## [WORK REQUEST]
From the entries that follow, extract each line holding the string "bmesh".

## [RECORDS SHOWN]
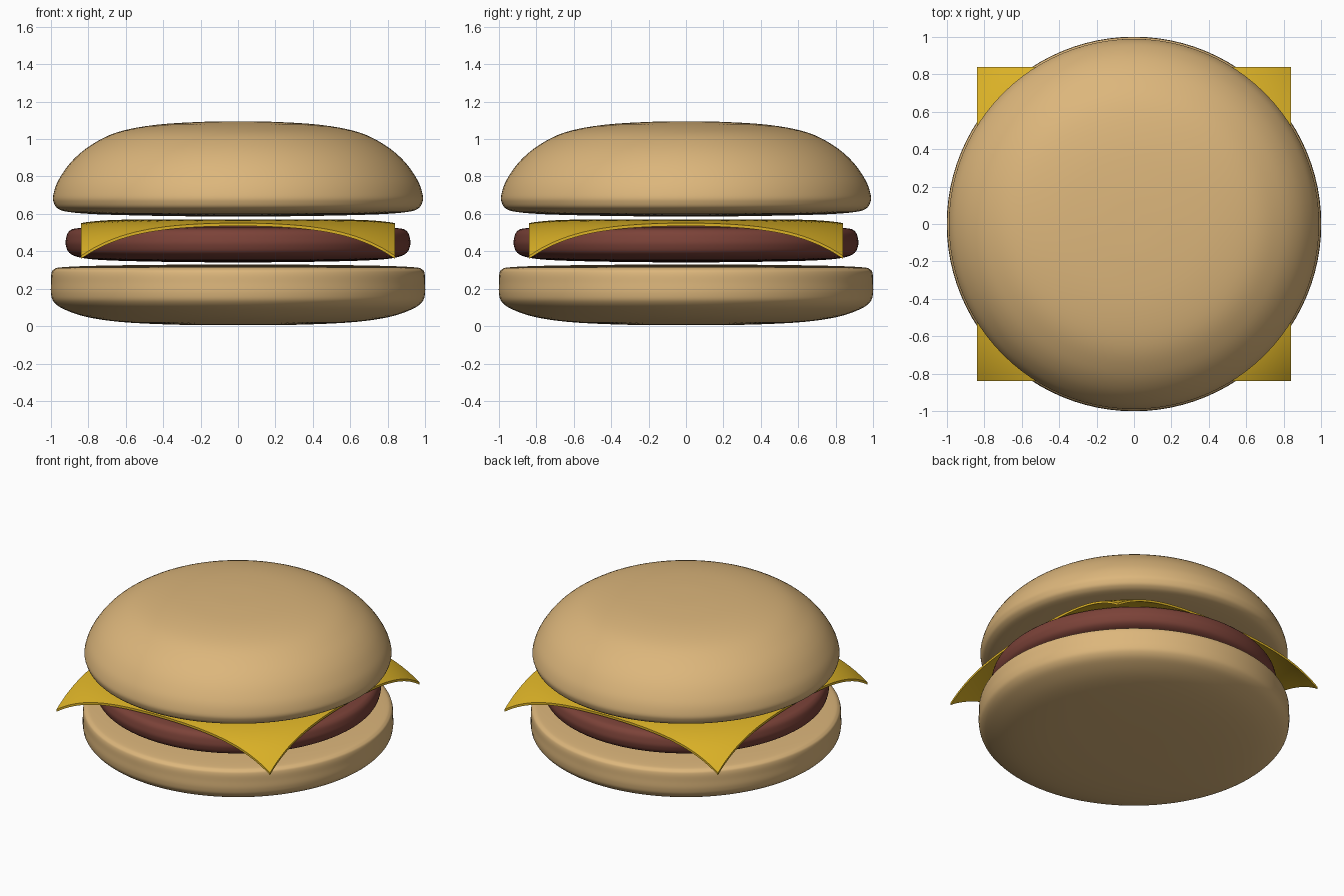
import bpy, bmesh, math
from mathutils import Vector

if "Cube" in bpy.data.objects:
    bpy.data.objects.remove(bpy.data.objects["Cube"])

def material(name, color):
    m = bpy.data.materials.new(name)
    m.diffuse_color = (*color, 1)
    m.use_nodes = True
    m.node_tree.nodes["Principled BSDF"].inputs["Base Color"].default_value = m.diffuse_color
    return m

def finish(name, bm, mat):
    bmesh.ops.recalc_face_normals(bm, faces=bm.faces)
    me = bpy.data.meshes.new(name)
    bm.to_mesh(me)
    bm.free()
    ob = bpy.data.objects.new(name, me)
    bpy.context.collection.objects.link(ob)
    me.materials.append(mat)
    for p in me.polygons:
        p.use_smooth = True
    return ob

def smooth_profile(pts, n=5):
    # Catmull-Rom curve through the profile points
    p = [Vector(q) for q in pts]
    p = [p[0]] + p + [p[-1]]
    out = []
    for a, b, c, d in zip(p, p[1:], p[2:], p[3:]):
        for i in range(n):
            t = i / n
            out.append(0.5 * (2*b + (c-a)*t + (2*a-5*b+4*c-d)*t*t + (3*b-a-3*c+d)*t**3))
    return out + [p[-1]]

def lathe(name, pts, mat, seg=96):
    bm = bmesh.new()
    vs = [bm.verts.new((max(q.x, 0), 0, q.y)) for q in smooth_profile(pts)]
    es = [bm.edges.new(e) for e in zip(vs, vs[1:])]
    bmesh.ops.spin(bm, geom=vs + es, axis=(0, 0, 1), cent=(0, 0, 0),
                   angle=2 * math.pi, steps=seg)
    bmesh.ops.remove_doubles(bm, verts=bm.verts, dist=1e-4)
    return finish(name, bm, mat)

bread = material("bread", (0.72, 0.47, 0.20))
meat = material("meat", (0.20, 0.055, 0.04))
yellow = material("cheese", (0.72, 0.45, 0.02))

# Buns and patty: (radius, height) profiles from bottom centre to top centre
lathe("bottom_bun", [(0, 0.005), (0.3, 0.007), (0.6, 0.02), (0.8, 0.047), (0.93, 0.09),
                     (0.985, 0.13), (1, 0.175), (1, 0.23), (0.998, 0.28), (0.985, 0.303),
                     (0.94, 0.315), (0.75, 0.323), (0.4, 0.328), (0, 0.33)], bread)
lathe("patty", [(0, 0.34), (0.4, 0.344), (0.7, 0.352), (0.84, 0.366), (0.9, 0.39),
                (0.92, 0.43), (0.92, 0.465), (0.905, 0.505), (0.86, 0.523),
                (0.7, 0.53), (0.4, 0.54), (0, 0.545)], meat)
lathe("top_bun", [(0, 0.585), (0.4, 0.589), (0.75, 0.598), (0.91, 0.611), (0.965, 0.63),
                  (0.985, 0.66), (0.988, 0.70), (0.96, 0.78), (0.89, 0.88), (0.79, 0.965),
                  (0.65, 1.035), (0.45, 1.075), (0.2, 1.092), (0, 1.095)], bread)

# Cheese slice: thin square whose corners droop over the patty
bm = bmesh.new()
bmesh.ops.create_grid(bm, x_segments=48, y_segments=48, size=0.84)
for v in bm.verts:
    r = v.co.xy.length
    v.co.z = 0.57 - 0.195 * (max(0, r - 0.4) / 0.788) ** 4
top = list(bm.faces)
low = bmesh.ops.extrude_face_region(bm, geom=top, use_keep_orig=True)
bmesh.ops.translate(bm, vec=(0, 0, -0.016),
                    verts=[g for g in low["geom"] if isinstance(g, bmesh.types.BMVert)])
cheese = finish("cheese_slice", bm, yellow)
bpy.context.view_layer.objects.active = cheese
cheese.select_set(True)
bpy.ops.object.shade_smooth_by_angle(angle=math.radians(40))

## [TASK RESPONSE]
import bpy, bmesh, math
    bmesh.ops.recalc_face_normals(bm, faces=bm.faces)
    bm = bmesh.new()
    bmesh.ops.spin(bm, geom=vs + es, axis=(0, 0, 1), cent=(0, 0, 0),
    bmesh.ops.remove_doubles(bm, verts=bm.verts, dist=1e-4)
bm = bmesh.new()
bmesh.ops.create_grid(bm, x_segments=48, y_segments=48, size=0.84)
low = bmesh.ops.extrude_face_region(bm, geom=top, use_keep_orig=True)
bmesh.ops.translate(bm, vec=(0, 0, -0.016),
                    verts=[g for g in low["geom"] if isinstance(g, bmesh.types.BMVert)])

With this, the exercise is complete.